In 1885, a press sensation erupted over the discovery of the “Subway Garnet” or Kunz Garnet, as it is otherwise known, underground at West 35th Street between Broadway and 7th Avenue. Eventually owned by the New York Mineralogical Club, the largest perfectly-formed mineral found in the United States was written up in many academic and industry publications. The size of a bowling ball, the Kunz Garnet weighs about 10 pounds with a diameter of roughly 7 inches. The New York Times wrote that it was the “city’s most spectacular mineral specimen.”

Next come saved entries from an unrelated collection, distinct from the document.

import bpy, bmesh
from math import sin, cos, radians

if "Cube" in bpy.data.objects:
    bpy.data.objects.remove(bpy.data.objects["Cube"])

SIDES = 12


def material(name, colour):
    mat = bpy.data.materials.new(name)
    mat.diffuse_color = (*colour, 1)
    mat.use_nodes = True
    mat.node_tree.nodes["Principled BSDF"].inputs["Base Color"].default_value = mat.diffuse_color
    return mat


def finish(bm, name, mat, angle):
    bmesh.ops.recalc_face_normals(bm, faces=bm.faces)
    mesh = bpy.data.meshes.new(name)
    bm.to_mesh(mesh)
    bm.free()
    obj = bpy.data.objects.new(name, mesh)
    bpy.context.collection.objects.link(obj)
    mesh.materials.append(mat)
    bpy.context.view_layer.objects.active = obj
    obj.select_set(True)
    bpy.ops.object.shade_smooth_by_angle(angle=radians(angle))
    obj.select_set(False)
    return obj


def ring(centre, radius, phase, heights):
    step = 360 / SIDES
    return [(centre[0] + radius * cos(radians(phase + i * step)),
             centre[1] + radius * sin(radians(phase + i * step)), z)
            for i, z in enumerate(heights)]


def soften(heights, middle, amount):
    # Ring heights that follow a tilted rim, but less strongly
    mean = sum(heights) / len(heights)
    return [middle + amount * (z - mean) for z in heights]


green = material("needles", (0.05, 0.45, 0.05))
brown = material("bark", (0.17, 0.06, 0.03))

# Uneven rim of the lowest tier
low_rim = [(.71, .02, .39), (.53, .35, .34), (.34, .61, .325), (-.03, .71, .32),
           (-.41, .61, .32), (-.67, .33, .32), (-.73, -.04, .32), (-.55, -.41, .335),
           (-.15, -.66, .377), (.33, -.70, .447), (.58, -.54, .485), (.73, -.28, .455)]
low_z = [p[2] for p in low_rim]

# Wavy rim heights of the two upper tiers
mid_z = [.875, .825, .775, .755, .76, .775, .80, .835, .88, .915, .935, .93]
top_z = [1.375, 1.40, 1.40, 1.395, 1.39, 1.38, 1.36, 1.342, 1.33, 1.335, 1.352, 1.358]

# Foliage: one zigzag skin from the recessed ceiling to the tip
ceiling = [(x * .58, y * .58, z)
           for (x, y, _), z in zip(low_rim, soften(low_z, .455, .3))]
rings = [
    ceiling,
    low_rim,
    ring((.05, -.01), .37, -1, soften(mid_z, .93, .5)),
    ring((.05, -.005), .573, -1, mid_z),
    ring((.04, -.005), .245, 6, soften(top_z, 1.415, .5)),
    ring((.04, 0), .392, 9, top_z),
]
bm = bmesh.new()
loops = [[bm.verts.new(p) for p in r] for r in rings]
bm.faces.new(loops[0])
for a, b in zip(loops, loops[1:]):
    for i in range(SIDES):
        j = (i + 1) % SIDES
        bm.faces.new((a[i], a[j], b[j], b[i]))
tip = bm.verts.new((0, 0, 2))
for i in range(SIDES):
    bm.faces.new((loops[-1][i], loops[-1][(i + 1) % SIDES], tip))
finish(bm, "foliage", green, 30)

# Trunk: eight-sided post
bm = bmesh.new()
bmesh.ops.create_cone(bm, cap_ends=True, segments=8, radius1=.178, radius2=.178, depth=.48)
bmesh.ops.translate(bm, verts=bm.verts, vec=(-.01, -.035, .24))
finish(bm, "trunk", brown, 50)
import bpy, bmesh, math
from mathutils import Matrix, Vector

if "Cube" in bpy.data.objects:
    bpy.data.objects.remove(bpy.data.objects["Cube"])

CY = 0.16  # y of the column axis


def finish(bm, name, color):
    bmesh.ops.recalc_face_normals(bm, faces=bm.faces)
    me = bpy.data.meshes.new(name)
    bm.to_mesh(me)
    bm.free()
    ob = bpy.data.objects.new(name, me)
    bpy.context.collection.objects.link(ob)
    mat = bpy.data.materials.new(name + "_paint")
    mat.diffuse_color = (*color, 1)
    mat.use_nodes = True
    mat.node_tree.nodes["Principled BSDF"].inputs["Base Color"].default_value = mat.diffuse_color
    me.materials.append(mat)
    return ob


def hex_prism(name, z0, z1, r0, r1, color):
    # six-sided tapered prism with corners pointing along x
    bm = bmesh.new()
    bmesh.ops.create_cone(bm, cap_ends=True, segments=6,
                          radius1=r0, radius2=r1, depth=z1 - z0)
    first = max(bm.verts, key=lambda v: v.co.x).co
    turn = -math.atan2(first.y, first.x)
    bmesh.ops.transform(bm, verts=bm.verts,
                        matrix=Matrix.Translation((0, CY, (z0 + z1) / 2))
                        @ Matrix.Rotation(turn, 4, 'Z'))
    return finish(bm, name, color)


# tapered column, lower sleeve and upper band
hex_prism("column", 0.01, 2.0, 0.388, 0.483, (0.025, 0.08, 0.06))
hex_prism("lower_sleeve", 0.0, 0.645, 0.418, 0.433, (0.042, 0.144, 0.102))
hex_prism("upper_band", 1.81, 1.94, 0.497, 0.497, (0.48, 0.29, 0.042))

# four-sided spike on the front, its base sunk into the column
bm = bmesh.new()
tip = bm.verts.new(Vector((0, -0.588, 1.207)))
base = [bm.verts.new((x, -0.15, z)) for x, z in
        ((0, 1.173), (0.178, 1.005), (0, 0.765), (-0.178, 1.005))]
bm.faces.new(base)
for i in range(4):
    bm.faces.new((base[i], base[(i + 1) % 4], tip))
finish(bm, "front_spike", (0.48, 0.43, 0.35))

Yet the name is a misnomer as the garnet was found during a routine sewer excavation and not during a subway construction but the story is that the New York Mineralogical Club thought “subway” sounded more upscale than “sewer.”

Like all objects however, the garnet’s novelty faded over time and when the Department of Public Works acquired the mineral, they decided it was prime for adaptive reuse and the garnet could be found on the floor as a doorstop for many years. Eventually, a dealer recognized the quality of the piece and purchased it on behalf of the Mineralogical Club. Today, the garnet resides in the archives of the American Museum of Natural History.

Yet the Garment District remains largely under the radar at best or actively disliked. In 2010, the Municipal Art Society granted the same street next to Macy’s where the garnet was discovered with the dubious title of the “ugliest street” in New York City. In 2012, the city attempted a failed rezoning of the area, as well as a rebranding. We at Untapped though remain big fans of the Garment District and all its “untapped” surprises.

See more quirky NYC facts and discoveries in our “Daily What?!” series.